I am typically my own worst critic. Nobody is harder on me than I am on myself. I expect more from myself than anyone else could ever demand, and if I don’t meet those expectations, I berate myself for it.
Perhaps you can relate.
For most of my life, I believed that being my own worst critic served me. It drove me to be better, to meet higher standards, to serve my clients and others at a higher level.
I’ve learned that this belief is false.
How We Treat Others & How They Treat Us
Treat Others As You Wish to Be Treated
A core teaching of human interaction is “treat others as you wish to be treated.”
I treated others as I wished to be treated. But I didn’t treat myself that way.
I was kind to others, even as I berated myself.
I had compassion for others, even as I was a taskmaster to myself.
You Train People How to Treat You
Another fundamental principle is that “you train people how to treat you.”
By treating myself harshly, and by not respecting my own boundaries and limits, I sent a message to others that it’s ok for them to disrespect me in the same way.
Just as kindness spreads, unkindness spreads. When we are unkind to ourselves, others will be unkind to us. And we, in turn, will be unkind to others — even if we are naturally empathetic and compassionate.
Eventually, I started to learn that I could not fully give to others what I couldn’t give to myself. I started to practice treating myself as I would treat others.
When I extend kindness to others now, it feels more authentic, because I am giving something I actually have, instead of something I want to receive.

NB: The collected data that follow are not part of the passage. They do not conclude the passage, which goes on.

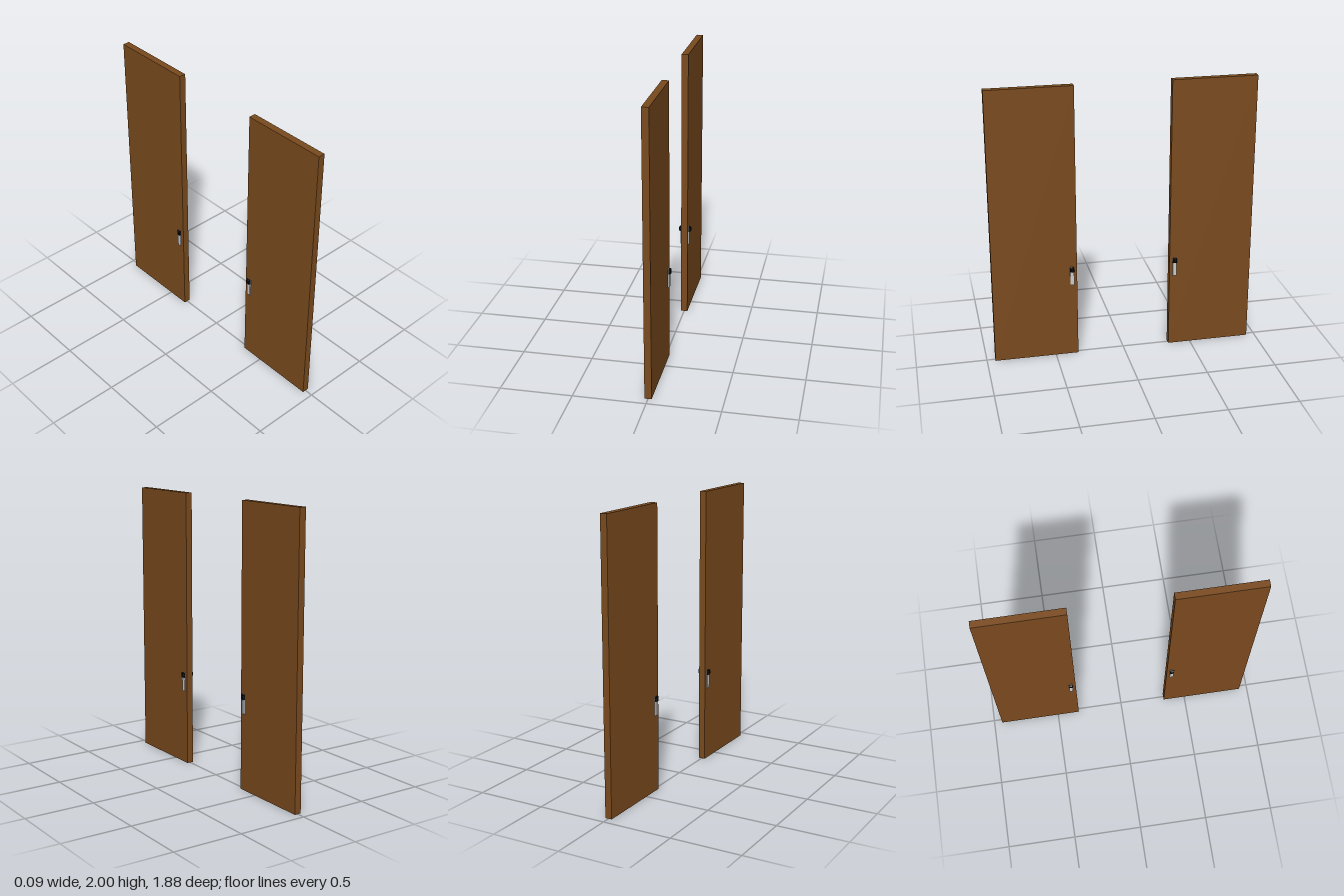
import * as THREE from 'three';

const wood = new THREE.MeshStandardMaterial({ color: 0x7a4a1e });
const metal = new THREE.MeshStandardMaterial({ color: 0xcccccc });
const black = new THREE.MeshStandardMaterial({ color: 0x0a0a0a, flatShading: true });

function box(name, material, size, position) {
  const mesh = new THREE.Mesh(new THREE.BoxGeometry(...size), material);
  mesh.name = name;
  mesh.position.set(...position);
  return mesh;
}

// Box whose outer (+x) face is drawn in, giving chamfered sides
function knobGeometry(depth, height, width) {
  const geometry = new THREE.BoxGeometry(depth, height, width, 2, 1, 1);
  const p = geometry.attributes.position;
  for (let i = 0; i < p.count; i++) {
    if (p.getX(i) > 0.001) {
      p.setY(i, p.getY(i) * 0.75);
      p.setZ(i, p.getZ(i) * 0.65);
    }
  }
  geometry.computeVertexNormals();
  return geometry;
}

// Back plate with a dark knob at its top, facing +x
function createHandle() {
  const handle = new THREE.Group();
  handle.name = 'handle';
  handle.add(box('handlePlate', metal, [0.012, 0.135, 0.027], [0.028, 0.618, 0]));
  const knob = new THREE.Mesh(knobGeometry(0.016, 0.036, 0.028), black);
  knob.name = 'handleKnob';
  knob.position.set(0.036, 0.668, 0);
  handle.add(knob);
  return handle;
}

// Panel with a handle on both faces, near the edge facing the gap
function createDoor(side) {
  const door = new THREE.Group();
  door.name = side > 0 ? 'frontDoor' : 'backDoor';
  door.add(box('doorPanel', wood, [0.048, 2, 0.603], [0, 1, side * 0.6385]));
  for (const turn of [0, Math.PI]) {
    const handle = createHandle();
    handle.rotation.y = turn;
    handle.position.z = side * 0.373;
    door.add(handle);
  }
  return door;
}

export function createModel() {
  const model = new THREE.Group();
  model.name = 'doublePanelDoor';
  for (const side of [1, -1]) model.add(createDoor(side));
  return model;
}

This has been a difficult journey. Our culture conditions us that serving ourselves first is selfish and that self-kindness is weak.
In truth, it’s the opposite. We cannot give what we don’t have. And, in addition to filling us with more to give to others, self-kindness is essential to productivity: studies show that self-compassion is one of the best cures for procrastination.
Creating a Virtuous Cycle
When we allow ourselves to receive our own kindness, we have more to give to others. We show up more fully, with more presence. What we give is real, because we have it within us.
And when we treat ourselves with kindness — with our words and actions — we teach others not only that this is how we deserve to be treated, but also that this is how they deserve to be treated. We give them permission to treat themselves with kindness.
Those who receive our kindness become kinder, and those who witness our kindness become kinder. This is how we spread kindness.
Our world needs more kindness, today and every day. So go out and be kind to others. But first, be kind to yourself.
I’d love to hear how this resonates with you. Do you struggle with self-kindness and putting yourself first? Share in the comments, or connect with me privately.
If you want to learn more about how to create space to nourish yourself so you can serve at a higher level, I can help with that. Register at The Ritual Revolution to learn more about the next session. Enrollment will be opening soon.